* _Prompt_: If a line in the entries below includes the string "thick", copy it out.

======== Stored data

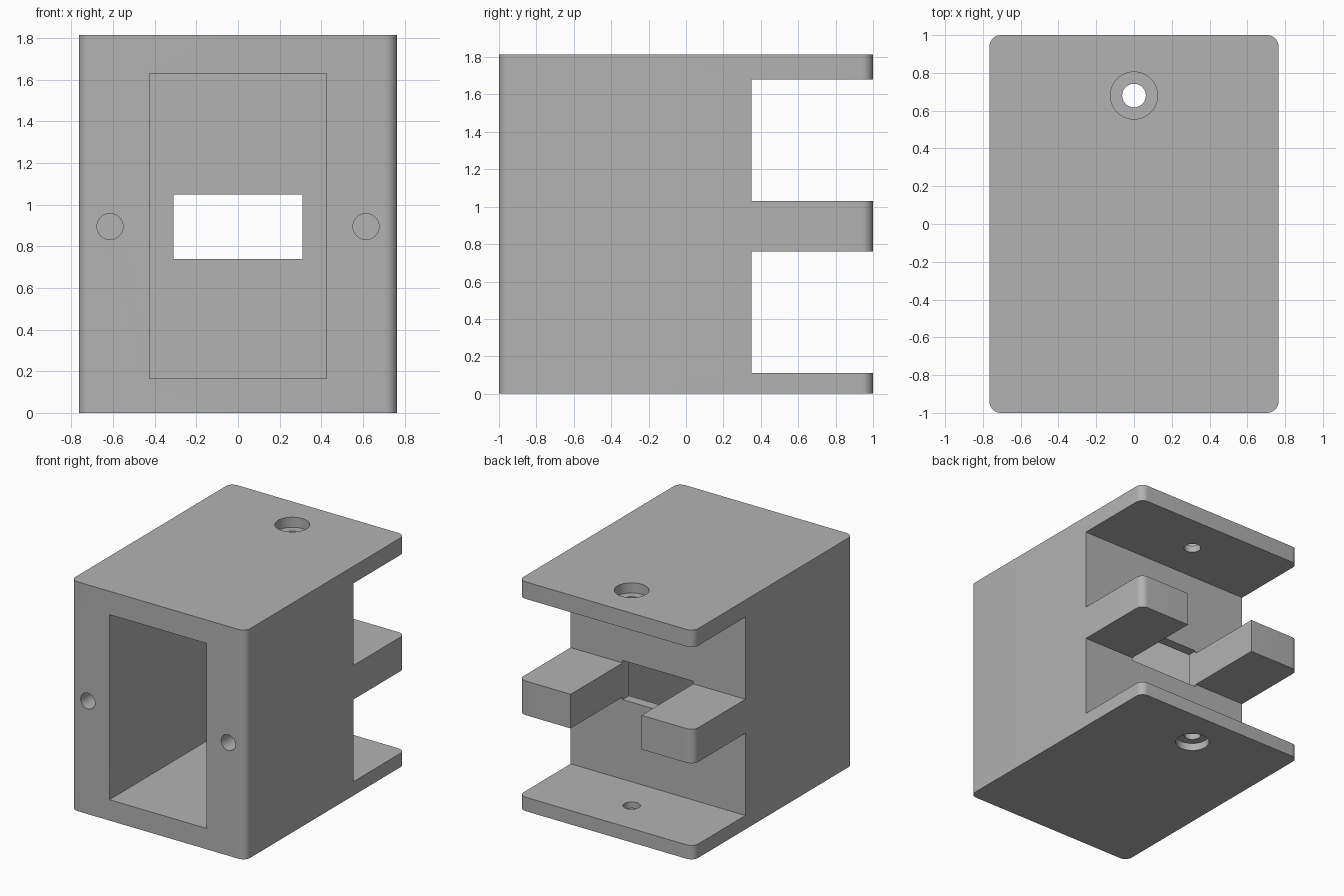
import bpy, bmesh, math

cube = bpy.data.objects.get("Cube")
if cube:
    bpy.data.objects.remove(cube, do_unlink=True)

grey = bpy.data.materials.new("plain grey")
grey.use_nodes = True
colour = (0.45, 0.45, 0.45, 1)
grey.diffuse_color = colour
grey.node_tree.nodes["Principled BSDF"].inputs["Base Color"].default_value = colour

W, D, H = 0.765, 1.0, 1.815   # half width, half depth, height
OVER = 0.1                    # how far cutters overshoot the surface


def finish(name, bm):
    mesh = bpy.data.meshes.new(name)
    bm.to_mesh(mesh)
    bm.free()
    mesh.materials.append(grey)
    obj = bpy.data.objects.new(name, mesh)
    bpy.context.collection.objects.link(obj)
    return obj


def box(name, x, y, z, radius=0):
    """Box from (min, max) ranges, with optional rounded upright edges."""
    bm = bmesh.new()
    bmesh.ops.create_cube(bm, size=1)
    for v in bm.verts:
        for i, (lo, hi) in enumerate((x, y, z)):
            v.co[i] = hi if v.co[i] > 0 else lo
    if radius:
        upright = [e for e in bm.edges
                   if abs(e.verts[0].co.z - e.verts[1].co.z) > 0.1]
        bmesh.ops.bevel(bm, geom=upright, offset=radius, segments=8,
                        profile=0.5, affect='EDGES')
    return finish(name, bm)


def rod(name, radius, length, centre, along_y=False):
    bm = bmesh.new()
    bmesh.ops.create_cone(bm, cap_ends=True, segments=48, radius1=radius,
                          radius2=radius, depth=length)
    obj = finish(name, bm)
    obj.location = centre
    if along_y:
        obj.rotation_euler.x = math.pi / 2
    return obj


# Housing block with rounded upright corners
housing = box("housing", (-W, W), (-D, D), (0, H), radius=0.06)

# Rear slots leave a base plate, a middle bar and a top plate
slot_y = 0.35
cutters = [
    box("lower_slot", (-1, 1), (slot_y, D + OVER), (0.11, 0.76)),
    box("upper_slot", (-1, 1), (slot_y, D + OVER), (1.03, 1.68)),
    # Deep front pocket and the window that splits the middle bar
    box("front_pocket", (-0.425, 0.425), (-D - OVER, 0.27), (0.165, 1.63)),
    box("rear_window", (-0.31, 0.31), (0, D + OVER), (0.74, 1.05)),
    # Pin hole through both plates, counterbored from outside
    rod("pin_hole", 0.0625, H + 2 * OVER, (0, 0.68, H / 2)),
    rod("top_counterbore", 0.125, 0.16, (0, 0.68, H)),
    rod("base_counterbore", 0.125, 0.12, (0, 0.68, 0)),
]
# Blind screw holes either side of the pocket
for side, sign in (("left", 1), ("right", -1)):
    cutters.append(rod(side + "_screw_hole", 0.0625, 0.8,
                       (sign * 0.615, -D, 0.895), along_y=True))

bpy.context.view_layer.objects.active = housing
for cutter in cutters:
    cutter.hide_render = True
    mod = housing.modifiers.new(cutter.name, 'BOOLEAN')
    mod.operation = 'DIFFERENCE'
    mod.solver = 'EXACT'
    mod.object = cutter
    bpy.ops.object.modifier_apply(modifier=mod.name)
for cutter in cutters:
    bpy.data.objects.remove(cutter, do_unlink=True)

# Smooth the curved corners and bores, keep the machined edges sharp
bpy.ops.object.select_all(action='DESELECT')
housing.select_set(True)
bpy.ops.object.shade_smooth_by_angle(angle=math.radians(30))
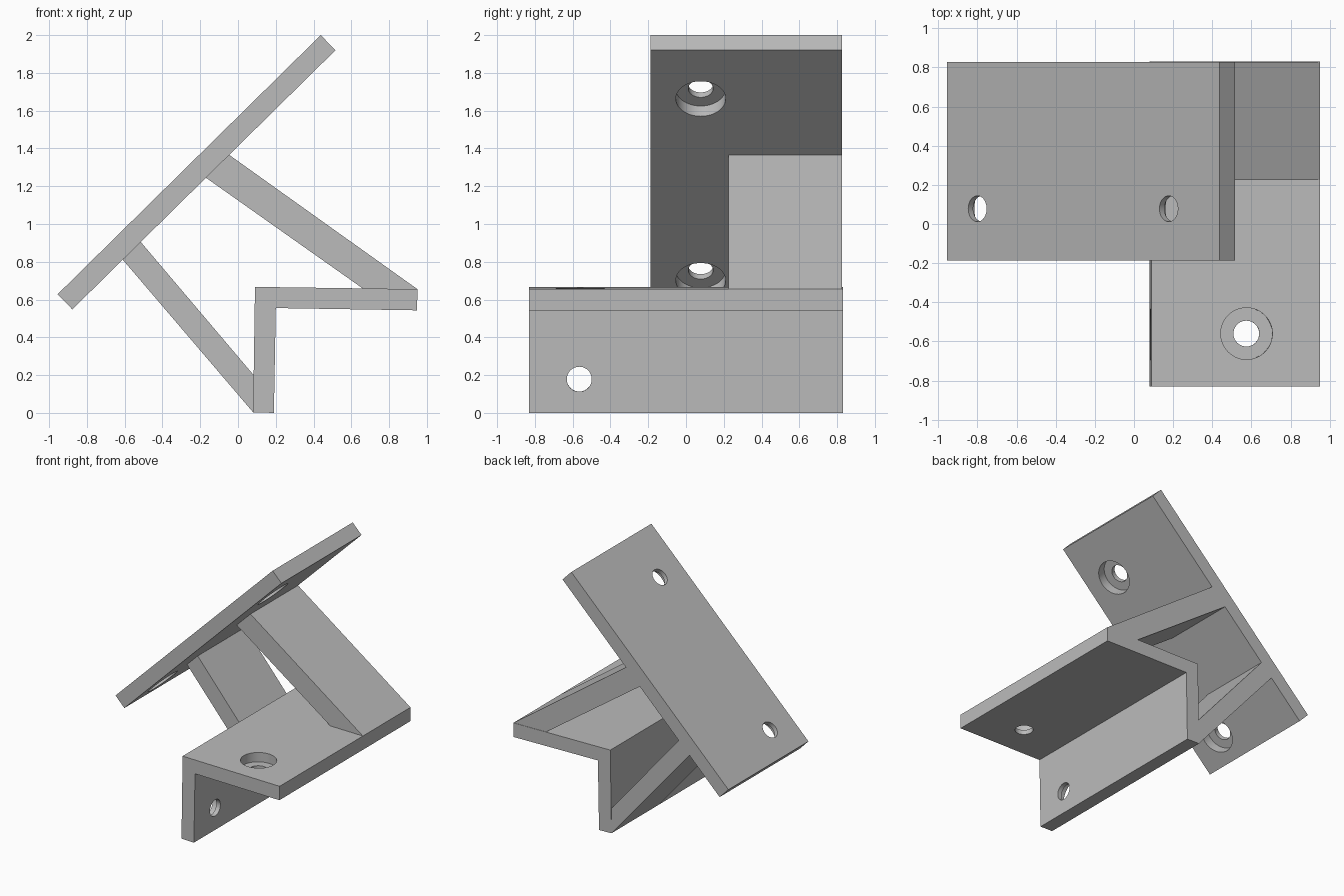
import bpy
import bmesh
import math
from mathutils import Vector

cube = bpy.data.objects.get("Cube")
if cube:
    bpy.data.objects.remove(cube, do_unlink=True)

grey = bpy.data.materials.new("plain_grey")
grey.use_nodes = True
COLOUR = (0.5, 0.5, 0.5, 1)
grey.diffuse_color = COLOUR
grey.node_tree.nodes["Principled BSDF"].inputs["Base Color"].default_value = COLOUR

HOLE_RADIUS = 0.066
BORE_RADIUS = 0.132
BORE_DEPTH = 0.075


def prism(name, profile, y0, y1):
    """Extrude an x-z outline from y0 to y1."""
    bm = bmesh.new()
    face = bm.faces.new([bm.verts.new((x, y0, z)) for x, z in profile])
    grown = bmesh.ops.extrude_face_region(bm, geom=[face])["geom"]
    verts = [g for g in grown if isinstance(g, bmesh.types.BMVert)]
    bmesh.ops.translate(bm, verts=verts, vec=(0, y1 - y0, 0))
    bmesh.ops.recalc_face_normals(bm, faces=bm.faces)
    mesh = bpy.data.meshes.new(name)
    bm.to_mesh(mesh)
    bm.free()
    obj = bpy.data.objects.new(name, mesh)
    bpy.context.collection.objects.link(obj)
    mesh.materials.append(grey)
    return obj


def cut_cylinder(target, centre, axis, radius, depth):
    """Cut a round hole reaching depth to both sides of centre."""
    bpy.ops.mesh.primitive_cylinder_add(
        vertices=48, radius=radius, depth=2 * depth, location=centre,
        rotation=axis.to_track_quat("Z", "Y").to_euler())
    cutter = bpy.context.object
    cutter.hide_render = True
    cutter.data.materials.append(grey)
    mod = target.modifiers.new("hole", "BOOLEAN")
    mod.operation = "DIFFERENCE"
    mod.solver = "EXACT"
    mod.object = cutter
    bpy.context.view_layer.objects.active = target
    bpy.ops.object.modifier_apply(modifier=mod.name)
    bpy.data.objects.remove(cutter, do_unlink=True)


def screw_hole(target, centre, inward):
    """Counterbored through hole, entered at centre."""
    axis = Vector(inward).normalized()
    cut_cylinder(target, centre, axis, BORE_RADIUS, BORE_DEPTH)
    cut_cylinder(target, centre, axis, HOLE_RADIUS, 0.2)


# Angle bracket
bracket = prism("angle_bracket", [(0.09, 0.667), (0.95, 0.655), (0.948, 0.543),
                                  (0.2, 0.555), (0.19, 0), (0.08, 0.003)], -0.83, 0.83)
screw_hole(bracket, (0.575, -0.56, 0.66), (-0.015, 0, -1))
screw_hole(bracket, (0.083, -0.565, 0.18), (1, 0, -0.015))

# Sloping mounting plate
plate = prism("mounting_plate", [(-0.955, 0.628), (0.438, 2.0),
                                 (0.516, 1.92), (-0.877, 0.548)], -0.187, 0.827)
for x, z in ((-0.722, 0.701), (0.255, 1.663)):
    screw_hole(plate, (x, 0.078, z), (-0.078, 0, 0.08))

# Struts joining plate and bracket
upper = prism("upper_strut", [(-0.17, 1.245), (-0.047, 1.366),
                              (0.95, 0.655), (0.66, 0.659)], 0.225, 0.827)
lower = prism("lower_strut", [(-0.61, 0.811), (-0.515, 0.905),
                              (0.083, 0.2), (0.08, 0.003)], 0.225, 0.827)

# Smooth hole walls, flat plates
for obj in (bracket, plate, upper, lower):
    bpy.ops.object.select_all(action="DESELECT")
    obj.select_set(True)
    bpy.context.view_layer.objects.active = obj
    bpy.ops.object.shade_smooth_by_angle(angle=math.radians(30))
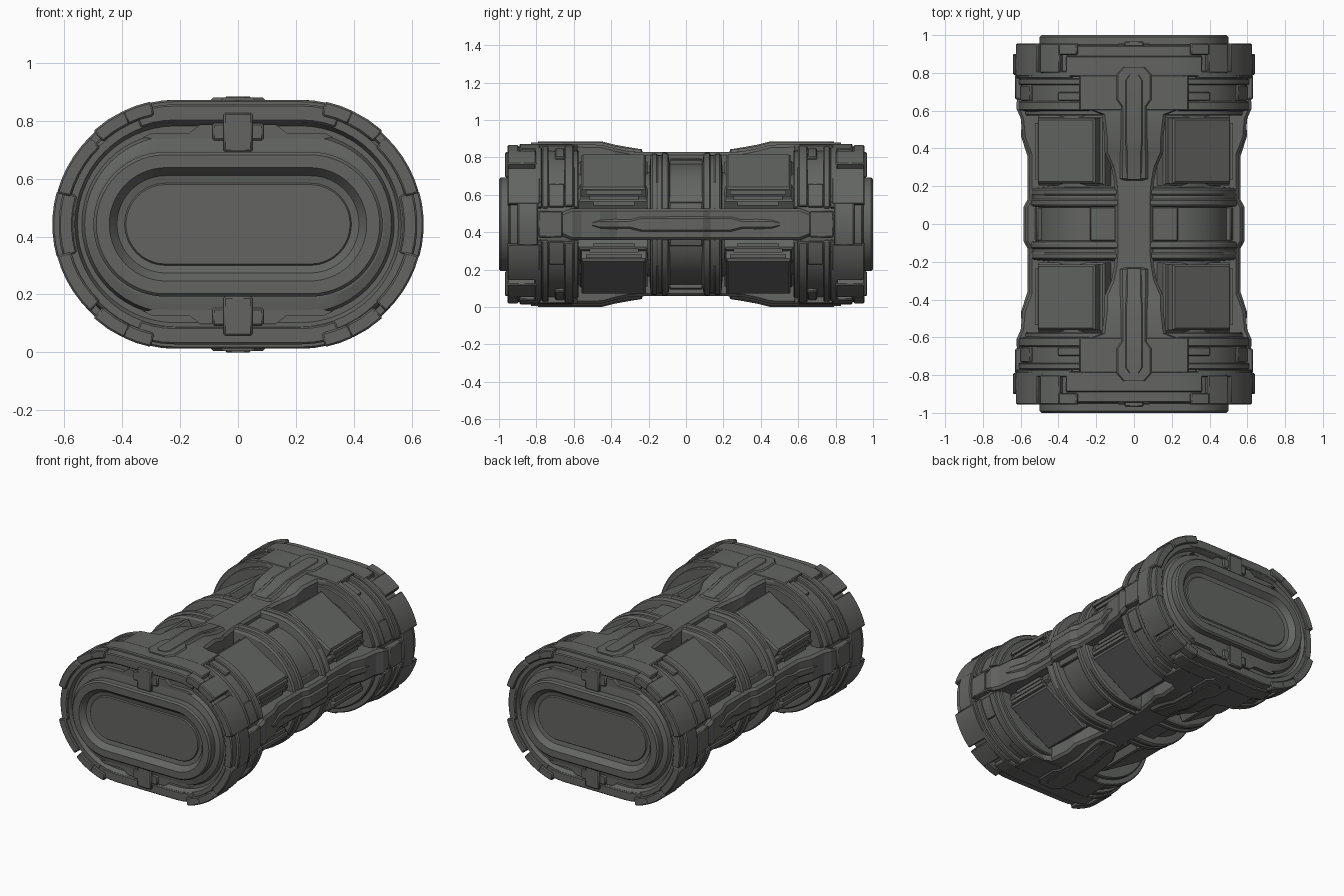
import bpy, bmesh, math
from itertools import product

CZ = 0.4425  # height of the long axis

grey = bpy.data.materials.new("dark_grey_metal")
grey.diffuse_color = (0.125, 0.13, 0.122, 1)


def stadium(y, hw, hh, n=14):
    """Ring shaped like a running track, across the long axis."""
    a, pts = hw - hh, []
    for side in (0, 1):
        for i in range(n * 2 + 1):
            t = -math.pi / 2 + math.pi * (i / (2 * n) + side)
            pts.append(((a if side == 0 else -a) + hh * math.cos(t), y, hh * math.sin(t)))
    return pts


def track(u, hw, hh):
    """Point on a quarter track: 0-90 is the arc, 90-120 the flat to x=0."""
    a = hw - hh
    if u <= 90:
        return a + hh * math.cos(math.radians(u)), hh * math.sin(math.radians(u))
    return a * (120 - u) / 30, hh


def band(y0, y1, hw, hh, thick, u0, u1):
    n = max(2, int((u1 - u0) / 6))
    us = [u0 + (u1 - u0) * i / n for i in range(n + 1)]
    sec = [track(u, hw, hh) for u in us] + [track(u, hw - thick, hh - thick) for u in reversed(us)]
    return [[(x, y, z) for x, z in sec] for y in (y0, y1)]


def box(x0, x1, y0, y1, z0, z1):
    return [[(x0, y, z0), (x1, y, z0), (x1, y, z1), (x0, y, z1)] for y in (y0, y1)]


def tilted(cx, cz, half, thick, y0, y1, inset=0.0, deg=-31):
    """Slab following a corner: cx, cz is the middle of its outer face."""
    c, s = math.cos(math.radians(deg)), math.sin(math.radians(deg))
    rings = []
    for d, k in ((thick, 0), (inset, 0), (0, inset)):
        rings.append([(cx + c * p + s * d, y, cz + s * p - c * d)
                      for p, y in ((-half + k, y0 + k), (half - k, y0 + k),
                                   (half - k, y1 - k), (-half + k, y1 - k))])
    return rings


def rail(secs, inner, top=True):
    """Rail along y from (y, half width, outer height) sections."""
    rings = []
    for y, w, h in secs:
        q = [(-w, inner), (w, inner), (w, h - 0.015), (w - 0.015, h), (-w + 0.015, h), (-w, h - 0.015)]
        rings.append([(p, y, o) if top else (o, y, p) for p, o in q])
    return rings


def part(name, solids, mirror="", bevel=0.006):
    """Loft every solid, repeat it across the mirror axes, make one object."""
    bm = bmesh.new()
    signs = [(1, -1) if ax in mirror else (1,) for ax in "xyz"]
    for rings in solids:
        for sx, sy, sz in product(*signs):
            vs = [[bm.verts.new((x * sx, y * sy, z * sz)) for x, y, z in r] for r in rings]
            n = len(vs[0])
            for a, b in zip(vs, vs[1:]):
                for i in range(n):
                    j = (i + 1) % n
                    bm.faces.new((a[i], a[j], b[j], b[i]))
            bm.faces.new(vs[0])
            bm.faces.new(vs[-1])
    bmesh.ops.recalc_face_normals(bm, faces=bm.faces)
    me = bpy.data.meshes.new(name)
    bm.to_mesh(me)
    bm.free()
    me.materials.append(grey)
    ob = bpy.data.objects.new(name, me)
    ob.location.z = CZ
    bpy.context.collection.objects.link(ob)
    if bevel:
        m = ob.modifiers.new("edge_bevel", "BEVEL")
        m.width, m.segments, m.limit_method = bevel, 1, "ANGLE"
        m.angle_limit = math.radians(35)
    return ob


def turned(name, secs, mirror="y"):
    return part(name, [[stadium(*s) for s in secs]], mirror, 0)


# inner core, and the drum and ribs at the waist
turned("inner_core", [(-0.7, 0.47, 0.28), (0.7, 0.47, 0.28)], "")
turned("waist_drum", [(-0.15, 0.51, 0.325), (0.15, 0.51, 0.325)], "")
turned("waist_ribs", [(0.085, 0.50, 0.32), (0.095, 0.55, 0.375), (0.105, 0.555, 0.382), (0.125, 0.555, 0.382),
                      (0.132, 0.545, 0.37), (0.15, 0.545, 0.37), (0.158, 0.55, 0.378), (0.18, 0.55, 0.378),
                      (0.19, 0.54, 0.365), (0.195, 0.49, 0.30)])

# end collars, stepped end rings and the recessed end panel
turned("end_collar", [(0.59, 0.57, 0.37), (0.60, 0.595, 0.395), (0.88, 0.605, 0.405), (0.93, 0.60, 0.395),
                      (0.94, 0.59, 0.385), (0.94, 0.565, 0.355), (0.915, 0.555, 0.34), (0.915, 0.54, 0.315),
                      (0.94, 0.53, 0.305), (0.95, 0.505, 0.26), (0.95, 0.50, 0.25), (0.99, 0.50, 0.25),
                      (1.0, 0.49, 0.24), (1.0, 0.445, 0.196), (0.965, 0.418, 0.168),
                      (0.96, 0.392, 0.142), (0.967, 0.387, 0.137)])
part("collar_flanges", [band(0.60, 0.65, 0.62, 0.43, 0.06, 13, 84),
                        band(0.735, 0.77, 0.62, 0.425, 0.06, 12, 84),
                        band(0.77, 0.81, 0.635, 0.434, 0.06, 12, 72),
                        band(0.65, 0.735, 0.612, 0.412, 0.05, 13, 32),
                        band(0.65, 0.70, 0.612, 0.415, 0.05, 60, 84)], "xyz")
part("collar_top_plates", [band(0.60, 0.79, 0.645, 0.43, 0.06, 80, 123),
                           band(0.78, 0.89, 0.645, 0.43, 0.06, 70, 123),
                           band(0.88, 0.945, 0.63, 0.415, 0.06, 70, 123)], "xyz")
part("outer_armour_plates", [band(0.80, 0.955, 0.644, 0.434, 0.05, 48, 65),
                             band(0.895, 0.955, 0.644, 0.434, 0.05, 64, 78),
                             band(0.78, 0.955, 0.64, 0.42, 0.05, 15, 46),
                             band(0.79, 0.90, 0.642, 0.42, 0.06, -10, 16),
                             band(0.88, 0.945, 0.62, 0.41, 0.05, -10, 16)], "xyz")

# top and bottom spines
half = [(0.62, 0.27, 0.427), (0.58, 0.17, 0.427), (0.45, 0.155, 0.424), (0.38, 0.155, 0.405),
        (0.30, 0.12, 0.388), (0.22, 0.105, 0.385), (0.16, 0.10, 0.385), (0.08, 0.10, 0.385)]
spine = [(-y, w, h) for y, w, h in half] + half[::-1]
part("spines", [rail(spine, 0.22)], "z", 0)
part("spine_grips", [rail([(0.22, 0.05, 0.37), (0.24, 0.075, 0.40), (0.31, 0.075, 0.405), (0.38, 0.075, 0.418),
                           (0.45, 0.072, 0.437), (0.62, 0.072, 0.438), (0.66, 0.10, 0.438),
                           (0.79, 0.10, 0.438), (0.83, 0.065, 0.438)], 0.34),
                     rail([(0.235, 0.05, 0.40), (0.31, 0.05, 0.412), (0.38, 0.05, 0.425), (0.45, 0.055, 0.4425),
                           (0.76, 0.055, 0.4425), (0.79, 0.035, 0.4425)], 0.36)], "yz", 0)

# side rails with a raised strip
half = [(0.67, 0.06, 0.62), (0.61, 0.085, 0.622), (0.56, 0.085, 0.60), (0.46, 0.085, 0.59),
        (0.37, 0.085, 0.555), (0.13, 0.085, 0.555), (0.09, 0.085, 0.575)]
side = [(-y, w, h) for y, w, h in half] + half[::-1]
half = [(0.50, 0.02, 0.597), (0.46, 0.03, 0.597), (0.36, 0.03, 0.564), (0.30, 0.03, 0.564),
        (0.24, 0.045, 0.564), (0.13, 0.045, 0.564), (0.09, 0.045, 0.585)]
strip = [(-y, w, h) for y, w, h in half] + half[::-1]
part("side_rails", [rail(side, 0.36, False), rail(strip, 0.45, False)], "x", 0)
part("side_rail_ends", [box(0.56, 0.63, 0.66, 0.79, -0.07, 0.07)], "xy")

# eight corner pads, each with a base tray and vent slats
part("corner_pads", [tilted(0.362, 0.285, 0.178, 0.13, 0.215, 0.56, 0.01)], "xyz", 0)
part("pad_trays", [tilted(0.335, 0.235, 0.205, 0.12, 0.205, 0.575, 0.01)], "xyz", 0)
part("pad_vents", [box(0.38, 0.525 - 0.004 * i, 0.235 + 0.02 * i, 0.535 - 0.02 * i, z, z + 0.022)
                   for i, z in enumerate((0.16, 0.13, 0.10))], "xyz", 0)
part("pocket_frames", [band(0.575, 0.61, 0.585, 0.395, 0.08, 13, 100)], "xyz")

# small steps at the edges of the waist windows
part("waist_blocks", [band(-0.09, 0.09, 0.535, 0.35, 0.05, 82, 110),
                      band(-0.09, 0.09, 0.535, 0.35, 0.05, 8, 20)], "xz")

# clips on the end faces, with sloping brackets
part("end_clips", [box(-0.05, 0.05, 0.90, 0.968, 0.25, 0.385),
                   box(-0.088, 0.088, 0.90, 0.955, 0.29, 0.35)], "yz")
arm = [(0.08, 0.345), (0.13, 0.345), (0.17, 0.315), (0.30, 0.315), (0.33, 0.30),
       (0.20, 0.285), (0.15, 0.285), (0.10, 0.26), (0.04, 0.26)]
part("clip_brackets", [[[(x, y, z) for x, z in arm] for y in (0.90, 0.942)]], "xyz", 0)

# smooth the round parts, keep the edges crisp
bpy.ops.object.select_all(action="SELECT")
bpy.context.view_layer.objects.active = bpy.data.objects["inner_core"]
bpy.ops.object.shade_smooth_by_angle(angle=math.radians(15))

================

* _Task output_:
def band(y0, y1, hw, hh, thick, u0, u1):
    sec = [track(u, hw, hh) for u in us] + [track(u, hw - thick, hh - thick) for u in reversed(us)]
def tilted(cx, cz, half, thick, y0, y1, inset=0.0, deg=-31):
    for d, k in ((thick, 0), (inset, 0), (0, inset)):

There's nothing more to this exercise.